Solutions to problems submitted for judging are called runs. Each run is judged as accepted or rejected, and the team is notified of the results. Rejected runs will be marked as follows:
- run-time error
- time-limit exceeded
- wrong answer
Notification of accepted runs may be suspended at the appropriate time to keep the final results secret. A general announcement to that effect will be made during the contest. Notification of rejected runs will continue until the end of the contest.
A contestant may submit a claim of ambiguity or error in a problem statement by submitting a clarification request. If the Judges agree that an ambiguity or error exists, a clarification will be issued to all contestants.
While the contest is scheduled to last five hours, the Contest Director has the authority to lengthen the contest in the event of unforeseen difficulties. Should the Contest duration be altered, every attempt will be made to notify contestants in a timely and uniform manner.
Scoring of the Contest¶
The Contest Judges are solely responsible for determining the correctness of submitted runs. In consultation with the Contest Judges, the Chief Judge is responsible for determining the winners of the Contest. They are empowered to adjust for or adjudicate unforeseen events and conditions. Their decisions are final.
Teams are ranked according to the most problems solved. Teams who solve the same number of problems are ranked first by least total time and, if need be, by the earliest time of submittal of the last accepted run.
The total time is the sum of the time consumed for each problem solved. The time consumed for a solved problem is the time elapsed from the beginning of the contest to the submittal of the first accepted run plus 20 penalty minutes for every previously rejected run for that problem. There is no time consumed for a problem that is not solved.
The Contest programming language tools include Java, and C/C++. See the Programming Environment page for detailed configuration information.
Each team will be provided with a single computer. All teams will have equivalent computing equipment.
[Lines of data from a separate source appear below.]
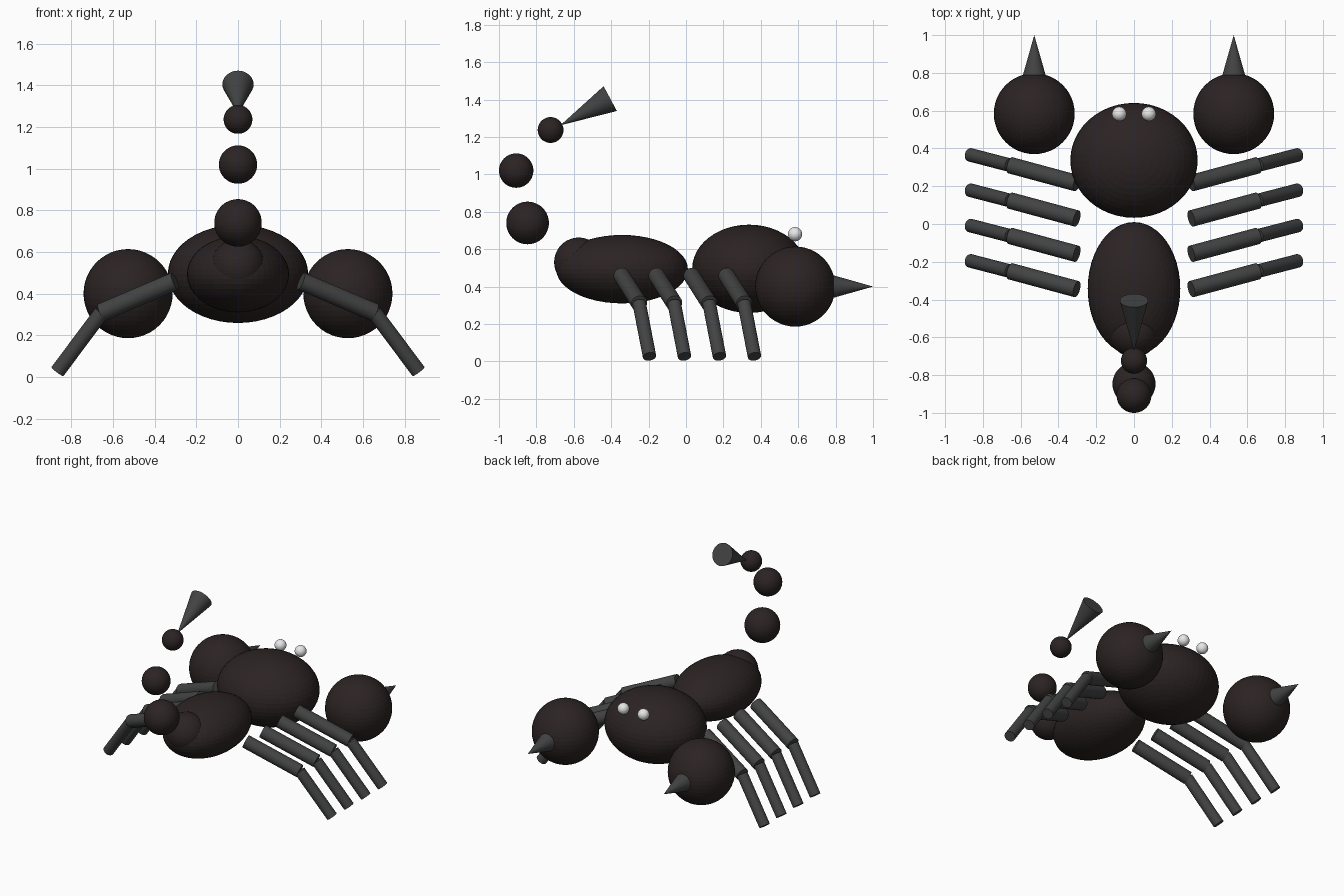
import bpy
from mathutils import Vector

if "Cube" in bpy.data.objects:
    bpy.data.objects.remove(bpy.data.objects["Cube"])


def material(name, rgb):
    m = bpy.data.materials.new(name)
    m.diffuse_color = (*rgb, 1)
    m.use_nodes = True
    m.node_tree.nodes["Principled BSDF"].inputs["Base Color"].default_value = m.diffuse_color
    return m


shell = material("dark brown shell", (0.025, 0.017, 0.017))
limb = material("charcoal limb", (0.055, 0.056, 0.056))
white = material("eye white", (0.8, 0.8, 0.8))


def ball(name, loc, radii, mat):
    bpy.ops.mesh.primitive_uv_sphere_add(segments=48, ring_count=24, radius=1, location=loc)
    o = bpy.context.object
    o.name = name
    o.scale = radii if isinstance(radii, tuple) else (radii,) * 3
    o.data.materials.append(mat)


def rod(name, a, b, r1, r2, mat):
    """Straight tapered rod from a to b."""
    a, b = Vector(a), Vector(b)
    d = b - a
    bpy.ops.mesh.primitive_cone_add(vertices=32, radius1=r1, radius2=r2, depth=d.length,
                                    location=(a + b) / 2,
                                    rotation=d.to_track_quat('Z', 'Y').to_euler())
    o = bpy.context.object
    o.name = name
    o.data.materials.append(mat)


# Body
ball("head", (0, 0.337, 0.495), (0.337, 0.304, 0.236), shell)
ball("abdomen", (0, -0.342, 0.493), (0.245, 0.352, 0.183), shell)

# Tail balls curling up, then the stinger with its wide end forward
tail = [(-0.573, 0.53, 0.132), (-0.847, 0.74, 0.114), (-0.908, 1.02, 0.092), (-0.724, 1.237, 0.069)]
for i, (y, z, r) in enumerate(tail):
    ball(f"tail_segment_{i + 1}", (0, y, z), r, shell)
rod("stinger", (0, -0.405, 1.405), (0, -0.672, 1.262), 0.075, 0, limb)

# Paired parts
for side, s in (("left", -1), ("right", 1)):
    ball(f"{side}_eye", (s * 0.078, 0.583, 0.68), 0.038, white)
    ball(f"{side}_claw", (s * 0.528, 0.584, 0.40), 0.214, shell)
    rod(f"{side}_claw_tip", (s * 0.528, 0.75, 0.40), (s * 0.528, 1.0, 0.40), 0.071, 0, limb)
    for i in range(4):
        y = -0.345 + i * 0.187
        knee = (s * 0.655, y + 0.095, 0.31)
        rod(f"{side}_upper_leg_{i + 1}", (s * 0.303, y, 0.46), knee, 0.044, 0.044, limb)
        rod(f"{side}_lower_leg_{i + 1}", knee, (s * 0.867, y + 0.15, 0.026), 0.036, 0.036, limb)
Contestants may not bring any printed materials or machine-readable versions of software or data to the Contest Area. Contestants may not bring their own computers, computer terminals, calculators, or other electronic devices to the Contest Area.
On-line reference materials will be made available as described in the Reference Materials section of the Programming Environment page. Each team will be permitted three copies of a Team Reference Document meeting the same requirements set forth in the World Finals:
This document may contain up to 25 pages of reference materials, single-sided, letter or A4 size, with pages numbered in the upper right-hand corner and your university name printed in the upper left-hand corner. Text and illustrations must be readable by a person with correctable eyesight without magnification from a distance of 1/2 meter. It may include hand-written comments and corrections on the fronts of pages only. The document should be in some type of notebook or folder with the name of your institution on the front.
DO NOT TOUCH ANYTHING at the team workstations until so directed by the Contest Director.
Contestants are not to converse with anyone except members of their team and personnel designated by the Contest Director. Systems support staff may advise contestants on system-related problems such as explaining system error messages.
A team may be disqualified by the Contest Director for any activity that jeopardizes the Contest such as dislodging extension cords, unauthorized modification of contest materials, or distracting behavior.